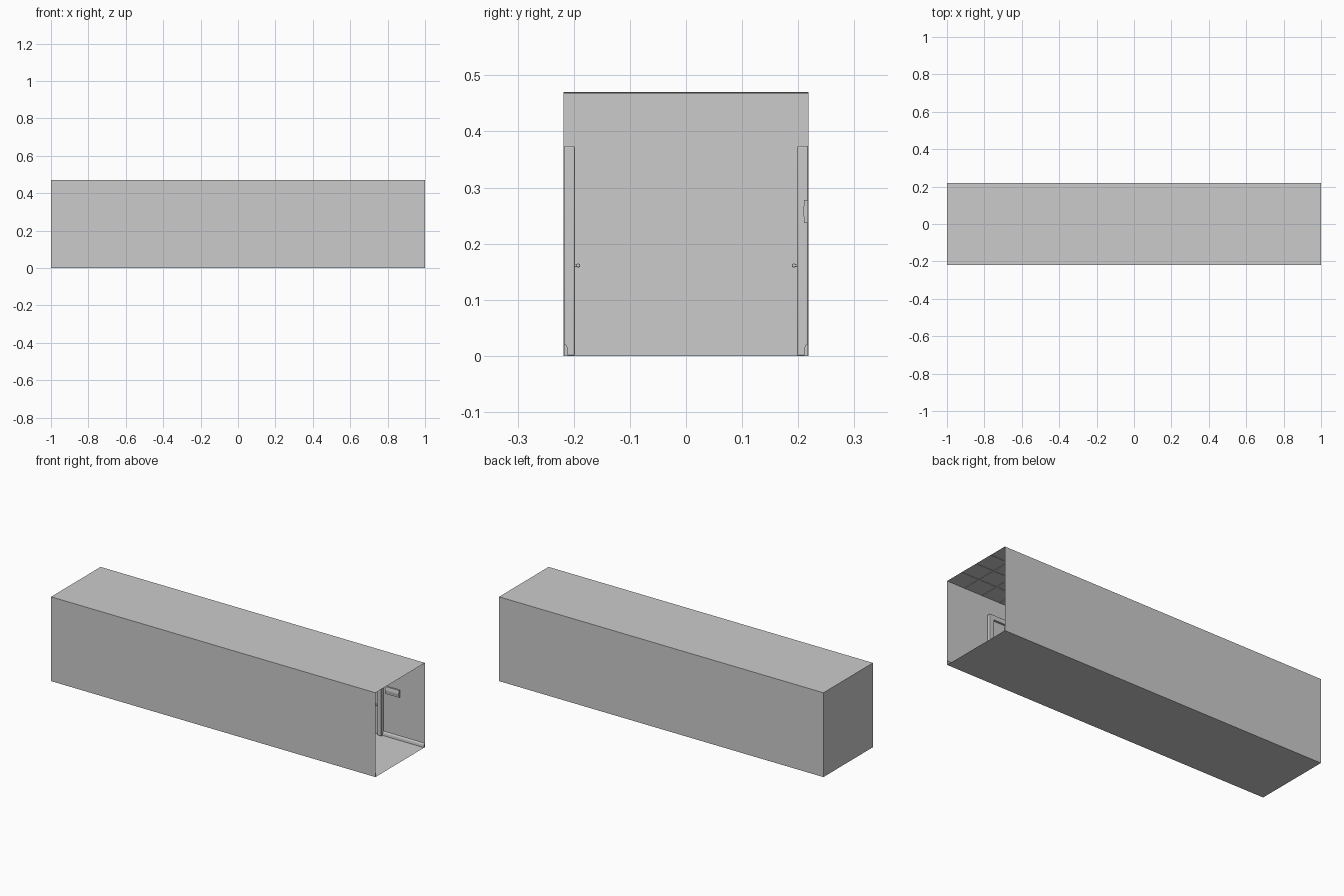
import bpy, bmesh, math
from mathutils import Vector

if "Cube" in bpy.data.objects:
    bpy.data.objects.remove(bpy.data.objects["Cube"])

L, W, H = 1.0, 0.218, 0.47   # half length, half width, height


def make(name, verts, faces):
    me = bpy.data.meshes.new(name)
    me.from_pydata(verts, [], faces)
    ob = bpy.data.objects.new(name, me)
    bpy.context.collection.objects.link(ob)
    return ob


def finish(ob, bevel=0.0, segs=3):
    if bevel:
        m = ob.modifiers.new("bevel", 'BEVEL')
        m.width, m.segments = bevel, segs
    bpy.context.view_layer.objects.active = ob
    ob.select_set(True)
    bpy.ops.object.shade_smooth_by_angle(angle=math.radians(40))
    ob.select_set(False)
    return ob


def prism(name, pts, vec, bevel=0.0):
    """Extrude a 3D polygon along vec into a closed solid."""
    bm = bmesh.new()
    f = bm.faces.new([bm.verts.new(p) for p in pts])
    r = bmesh.ops.extrude_face_region(bm, geom=[f])
    bmesh.ops.translate(bm, vec=vec, verts=[v for v in r["geom"] if isinstance(v, bmesh.types.BMVert)])
    if f.is_valid is False or len(bm.faces) < len(pts) + 2:
        bmesh.ops.holes_fill(bm, edges=bm.edges[:])
    bmesh.ops.recalc_face_normals(bm, faces=bm.faces[:])
    ob = make(name, [], [])
    bm.to_mesh(ob.data)
    bm.free()
    return finish(ob, bevel)


def box(name, x0, x1, y0, y1, z0, z1, bevel=0.0):
    return prism(name, [(x0, y0, z0), (x1, y0, z0), (x1, y1, z0), (x0, y1, z0)],
                 Vector((0, 0, z1 - z0)), bevel)


def cyl(name, r, p, q):
    """Round bar from p to q."""
    d = Vector(q) - Vector(p)
    bpy.ops.mesh.primitive_cylinder_add(vertices=16, radius=r, depth=d.length,
                                        location=(Vector(p) + Vector(q)) / 2,
                                        rotation=d.to_track_quat('Z', 'Y').to_euler())
    ob = bpy.context.object
    ob.name = name
    return finish(ob, r * 0.3, 2)


# Corridor shell: thin sheets, open at the +x end
make("floor", [(-L, -W, 0), (L, -W, 0), (L, W, 0), (-L, W, 0)], [(0, 1, 2, 3)])
make("roof", [(-L, -W, H), (L, -W, H), (L, W, H), (-L, W, H)], [(0, 1, 2, 3)])
make("end_wall", [(-L, -W, 0), (-L, W, 0), (-L, W, H), (-L, -W, H)], [(3, 2, 1, 0)])
for s, n in ((-1, "front_wall"), (1, "back_wall")):
    make(n, [(-L, s * W, 0), (L, s * W, 0), (L, s * W, H), (-L, s * W, H)], [(0, 1, 2, 3)])

# Ceiling tile grid bars
for i in range(1, 4):
    y = -W + i * W / 2
    box("ceiling_rail", -L, L, y - 0.003, y + 0.003, H - 0.002, H - 0.0002)
for i in range(1, 18):
    x = -L + i * 2 * L / 18
    box("ceiling_cross_bar", x - 0.003, x + 0.003, -W, W, H - 0.002, H - 0.0002)

# Doors: built on the back wall, turned half round for the front wall
hw, fw, fh = 0.095, 0.026, 0.374
centres = (-0.65, 0.0, 0.65)
for side in (1, -1):
    tag = "back" if side > 0 else "front"

    def place(ob):
        if side < 0:
            ob.rotation_euler.rotate_axis  # keep local pose, spin about world z
            ob.matrix_world = spin @ ob.matrix_basis

    from mathutils import Matrix
    spin = Matrix.Rotation(math.pi, 4, 'Z')
    edges = [-L]
    for c in centres:
        edges += [c - hw, c + hw]
        outline = [(-hw, 0), (-hw, fh), (hw, fh), (hw, 0), (hw - fw, 0),
                   (hw - fw, fh - fw), (-hw + fw, fh - fw), (-hw + fw, 0)]
        parts = [
            prism(tag + "_door_frame", [(c + x, W - 0.0003, z) for x, z in outline],
                  Vector((0, -0.0195, 0)), 0.003),
            box(tag + "_door_leaf", c - hw + fw, c + hw - fw, W - 0.008, W - 0.0003, 0.002, fh - fw),
            cyl(tag + "_handle_stem", 0.003, (c + 0.055, W - 0.007, 0.161), (c + 0.055, W - 0.029, 0.161)),
            cyl(tag + "_handle_rose", 0.007, (c + 0.055, W - 0.007, 0.161), (c + 0.055, W - 0.011, 0.161)),
            cyl(tag + "_handle_lever", 0.0035, (c + 0.059, W - 0.026, 0.161), (c + 0.025, W - 0.026, 0.161)),
        ]
        # Plate beside the door with a slightly raised middle
        prof = [(0, .237), (.007, .237), (.007, .246), (.009, .251), (.009, .264),
                (.007, .269), (.007, .278), (0, .278)]
        parts.append(prism(tag + "_wall_plate", [(c + 0.11, W - 0.0003 - d, z) for d, z in prof],
                           Vector((0.085, 0, 0))))
        for p in parts:
            place(p)
    edges.append(L)

    # Skirting between the doors, rounded on top
    skirt = [(0, 0), (.007, 0), (.007, .013), (.0055, .018), (.003, .021), (0, .022)]
    for a, b in zip(edges[::2], edges[1::2]):
        place(prism(tag + "_skirting", [(a, W - 0.0003 - d, z) for d, z in skirt],
                    Vector((b - a, 0, 0))))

________________________________________

Would you write out all of the records exactly, omitting the pictures?

**Written response**
import bpy, bmesh, math
from mathutils import Vector

if "Cube" in bpy.data.objects:
    bpy.data.objects.remove(bpy.data.objects["Cube"])

L, W, H = 1.0, 0.218, 0.47   # half length, half width, height


def make(name, verts, faces):
    me = bpy.data.meshes.new(name)
    me.from_pydata(verts, [], faces)
    ob = bpy.data.objects.new(name, me)
    bpy.context.collection.objects.link(ob)
    return ob


def finish(ob, bevel=0.0, segs=3):
    if bevel:
        m = ob.modifiers.new("bevel", 'BEVEL')
        m.width, m.segments = bevel, segs
    bpy.context.view_layer.objects.active = ob
    ob.select_set(True)
    bpy.ops.object.shade_smooth_by_angle(angle=math.radians(40))
    ob.select_set(False)
    return ob


def prism(name, pts, vec, bevel=0.0):
    """Extrude a 3D polygon along vec into a closed solid."""
    bm = bmesh.new()
    f = bm.faces.new([bm.verts.new(p) for p in pts])
    r = bmesh.ops.extrude_face_region(bm, geom=[f])
    bmesh.ops.translate(bm, vec=vec, verts=[v for v in r["geom"] if isinstance(v, bmesh.types.BMVert)])
    if f.is_valid is False or len(bm.faces) < len(pts) + 2:
        bmesh.ops.holes_fill(bm, edges=bm.edges[:])
    bmesh.ops.recalc_face_normals(bm, faces=bm.faces[:])
    ob = make(name, [], [])
    bm.to_mesh(ob.data)
    bm.free()
    return finish(ob, bevel)


def box(name, x0, x1, y0, y1, z0, z1, bevel=0.0):
    return prism(name, [(x0, y0, z0), (x1, y0, z0), (x1, y1, z0), (x0, y1, z0)],
                 Vector((0, 0, z1 - z0)), bevel)


def cyl(name, r, p, q):
    """Round bar from p to q."""
    d = Vector(q) - Vector(p)
    bpy.ops.mesh.primitive_cylinder_add(vertices=16, radius=r, depth=d.length,
                                        location=(Vector(p) + Vector(q)) / 2,
                                        rotation=d.to_track_quat('Z', 'Y').to_euler())
    ob = bpy.context.object
    ob.name = name
    return finish(ob, r * 0.3, 2)


# Corridor shell: thin sheets, open at the +x end
make("floor", [(-L, -W, 0), (L, -W, 0), (L, W, 0), (-L, W, 0)], [(0, 1, 2, 3)])
make("roof", [(-L, -W, H), (L, -W, H), (L, W, H), (-L, W, H)], [(0, 1, 2, 3)])
make("end_wall", [(-L, -W, 0), (-L, W, 0), (-L, W, H), (-L, -W, H)], [(3, 2, 1, 0)])
for s, n in ((-1, "front_wall"), (1, "back_wall")):
    make(n, [(-L, s * W, 0), (L, s * W, 0), (L, s * W, H), (-L, s * W, H)], [(0, 1, 2, 3)])

# Ceiling tile grid bars
for i in range(1, 4):
    y = -W + i * W / 2
    box("ceiling_rail", -L, L, y - 0.003, y + 0.003, H - 0.002, H - 0.0002)
for i in range(1, 18):
    x = -L + i * 2 * L / 18
    box("ceiling_cross_bar", x - 0.003, x + 0.003, -W, W, H - 0.002, H - 0.0002)

# Doors: built on the back wall, turned half round for the front wall
hw, fw, fh = 0.095, 0.026, 0.374
centres = (-0.65, 0.0, 0.65)
for side in (1, -1):
    tag = "back" if side > 0 else "front"

    def place(ob):
        if side < 0:
            ob.rotation_euler.rotate_axis  # keep local pose, spin about world z
            ob.matrix_world = spin @ ob.matrix_basis

    from mathutils import Matrix
    spin = Matrix.Rotation(math.pi, 4, 'Z')
    edges = [-L]
    for c in centres:
        edges += [c - hw, c + hw]
        outline = [(-hw, 0), (-hw, fh), (hw, fh), (hw, 0), (hw - fw, 0),
                   (hw - fw, fh - fw), (-hw + fw, fh - fw), (-hw + fw, 0)]
        parts = [
            prism(tag + "_door_frame", [(c + x, W - 0.0003, z) for x, z in outline],
                  Vector((0, -0.0195, 0)), 0.003),
            box(tag + "_door_leaf", c - hw + fw, c + hw - fw, W - 0.008, W - 0.0003, 0.002, fh - fw),
            cyl(tag + "_handle_stem", 0.003, (c + 0.055, W - 0.007, 0.161), (c + 0.055, W - 0.029, 0.161)),
            cyl(tag + "_handle_rose", 0.007, (c + 0.055, W - 0.007, 0.161), (c + 0.055, W - 0.011, 0.161)),
            cyl(tag + "_handle_lever", 0.0035, (c + 0.059, W - 0.026, 0.161), (c + 0.025, W - 0.026, 0.161)),
        ]
        # Plate beside the door with a slightly raised middle
        prof = [(0, .237), (.007, .237), (.007, .246), (.009, .251), (.009, .264),
                (.007, .269), (.007, .278), (0, .278)]
        parts.append(prism(tag + "_wall_plate", [(c + 0.11, W - 0.0003 - d, z) for d, z in prof],
                           Vector((0.085, 0, 0))))
        for p in parts:
            place(p)
    edges.append(L)

    # Skirting between the doors, rounded on top
    skirt = [(0, 0), (.007, 0), (.007, .013), (.0055, .018), (.003, .021), (0, .022)]
    for a, b in zip(edges[::2], edges[1::2]):
        place(prism(tag + "_skirting", [(a, W - 0.0003 - d, z) for d, z in skirt],
                    Vector((b - a, 0, 0))))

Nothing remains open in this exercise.